Record extracts.
=======

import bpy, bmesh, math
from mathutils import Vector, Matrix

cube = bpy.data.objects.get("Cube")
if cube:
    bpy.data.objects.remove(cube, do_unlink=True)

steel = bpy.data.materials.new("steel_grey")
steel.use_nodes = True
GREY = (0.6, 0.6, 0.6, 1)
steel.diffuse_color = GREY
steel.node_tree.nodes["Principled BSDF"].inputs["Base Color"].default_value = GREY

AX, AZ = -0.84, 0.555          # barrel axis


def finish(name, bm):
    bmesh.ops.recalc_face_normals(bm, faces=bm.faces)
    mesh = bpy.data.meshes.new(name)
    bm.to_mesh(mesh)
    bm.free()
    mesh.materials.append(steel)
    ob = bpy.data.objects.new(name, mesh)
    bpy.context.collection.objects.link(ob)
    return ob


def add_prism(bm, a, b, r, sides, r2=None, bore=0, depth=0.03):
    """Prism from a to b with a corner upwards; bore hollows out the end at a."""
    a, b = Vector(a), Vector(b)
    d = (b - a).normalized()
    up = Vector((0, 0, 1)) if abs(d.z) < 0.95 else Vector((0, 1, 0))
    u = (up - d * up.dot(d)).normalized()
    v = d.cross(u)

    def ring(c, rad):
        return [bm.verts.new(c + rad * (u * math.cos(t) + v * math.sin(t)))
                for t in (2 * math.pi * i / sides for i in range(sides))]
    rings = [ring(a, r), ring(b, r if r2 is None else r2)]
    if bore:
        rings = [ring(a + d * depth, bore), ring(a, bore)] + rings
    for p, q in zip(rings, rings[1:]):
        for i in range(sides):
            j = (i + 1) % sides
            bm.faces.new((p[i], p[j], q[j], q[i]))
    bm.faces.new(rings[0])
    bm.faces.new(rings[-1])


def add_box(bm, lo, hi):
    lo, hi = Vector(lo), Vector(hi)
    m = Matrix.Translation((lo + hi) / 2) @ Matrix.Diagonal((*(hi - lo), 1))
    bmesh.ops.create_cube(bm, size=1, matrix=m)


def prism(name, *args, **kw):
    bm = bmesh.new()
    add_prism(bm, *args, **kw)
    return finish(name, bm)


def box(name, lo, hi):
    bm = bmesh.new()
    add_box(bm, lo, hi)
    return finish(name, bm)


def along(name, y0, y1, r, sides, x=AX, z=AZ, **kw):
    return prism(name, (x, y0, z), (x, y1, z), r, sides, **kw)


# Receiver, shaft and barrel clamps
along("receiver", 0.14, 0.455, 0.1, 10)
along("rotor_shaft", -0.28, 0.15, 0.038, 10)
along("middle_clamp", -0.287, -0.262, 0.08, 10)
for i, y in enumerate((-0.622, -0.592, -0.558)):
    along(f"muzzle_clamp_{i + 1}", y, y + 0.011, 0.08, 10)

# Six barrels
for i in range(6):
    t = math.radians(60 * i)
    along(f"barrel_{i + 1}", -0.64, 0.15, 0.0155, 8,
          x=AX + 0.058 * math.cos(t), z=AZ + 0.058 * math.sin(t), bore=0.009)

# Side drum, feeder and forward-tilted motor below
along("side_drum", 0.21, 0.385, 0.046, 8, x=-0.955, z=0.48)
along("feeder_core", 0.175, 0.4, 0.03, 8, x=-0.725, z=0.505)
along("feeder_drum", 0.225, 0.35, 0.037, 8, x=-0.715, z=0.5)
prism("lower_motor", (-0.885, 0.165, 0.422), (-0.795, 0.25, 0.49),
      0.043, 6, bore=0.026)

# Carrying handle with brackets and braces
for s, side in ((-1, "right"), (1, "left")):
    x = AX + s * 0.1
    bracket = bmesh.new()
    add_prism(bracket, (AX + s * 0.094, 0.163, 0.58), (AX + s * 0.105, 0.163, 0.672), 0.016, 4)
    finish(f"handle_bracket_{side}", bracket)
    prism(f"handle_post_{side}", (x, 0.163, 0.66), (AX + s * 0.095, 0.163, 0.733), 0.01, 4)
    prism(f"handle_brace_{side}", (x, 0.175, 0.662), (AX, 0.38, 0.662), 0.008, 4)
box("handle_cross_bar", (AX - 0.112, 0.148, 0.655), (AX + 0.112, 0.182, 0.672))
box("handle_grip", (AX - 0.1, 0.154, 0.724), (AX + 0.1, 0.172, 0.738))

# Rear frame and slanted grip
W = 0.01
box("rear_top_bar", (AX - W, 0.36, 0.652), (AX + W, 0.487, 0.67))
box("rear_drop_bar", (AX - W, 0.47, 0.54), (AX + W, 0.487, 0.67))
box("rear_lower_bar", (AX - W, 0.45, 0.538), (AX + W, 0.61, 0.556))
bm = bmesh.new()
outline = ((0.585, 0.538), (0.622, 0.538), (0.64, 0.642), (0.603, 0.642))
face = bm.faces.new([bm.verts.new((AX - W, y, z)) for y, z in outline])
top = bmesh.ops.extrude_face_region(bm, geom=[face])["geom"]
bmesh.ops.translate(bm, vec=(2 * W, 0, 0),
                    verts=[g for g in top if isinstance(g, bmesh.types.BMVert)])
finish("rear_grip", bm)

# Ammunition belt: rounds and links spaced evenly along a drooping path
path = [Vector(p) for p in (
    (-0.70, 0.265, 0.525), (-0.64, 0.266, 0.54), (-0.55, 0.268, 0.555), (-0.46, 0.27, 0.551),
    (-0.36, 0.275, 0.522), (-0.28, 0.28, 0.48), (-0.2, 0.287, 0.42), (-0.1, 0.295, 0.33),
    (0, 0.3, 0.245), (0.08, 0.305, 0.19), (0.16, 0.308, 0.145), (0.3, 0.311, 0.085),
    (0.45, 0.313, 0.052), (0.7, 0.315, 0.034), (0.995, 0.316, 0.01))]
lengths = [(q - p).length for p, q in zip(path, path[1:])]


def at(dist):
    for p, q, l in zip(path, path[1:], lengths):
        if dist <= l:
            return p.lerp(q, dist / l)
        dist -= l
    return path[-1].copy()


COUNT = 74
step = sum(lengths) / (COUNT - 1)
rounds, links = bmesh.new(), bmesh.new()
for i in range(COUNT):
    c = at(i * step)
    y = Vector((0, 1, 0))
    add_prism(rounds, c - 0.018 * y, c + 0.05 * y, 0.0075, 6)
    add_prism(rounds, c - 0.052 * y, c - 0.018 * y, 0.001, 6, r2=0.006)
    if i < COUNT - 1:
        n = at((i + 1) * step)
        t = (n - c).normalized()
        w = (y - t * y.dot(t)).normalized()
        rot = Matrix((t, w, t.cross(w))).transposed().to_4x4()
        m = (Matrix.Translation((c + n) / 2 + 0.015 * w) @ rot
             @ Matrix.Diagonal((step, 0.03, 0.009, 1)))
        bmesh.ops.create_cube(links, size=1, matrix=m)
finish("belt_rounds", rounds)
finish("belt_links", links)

=======

Directions. Pull every line with "verts" from the records.

Exercise response.
        return [bm.verts.new(c + rad * (u * math.cos(t) + v * math.sin(t)))
face = bm.faces.new([bm.verts.new((AX - W, y, z)) for y, z in outline])
                    verts=[g for g in top if isinstance(g, bmesh.types.BMVert)])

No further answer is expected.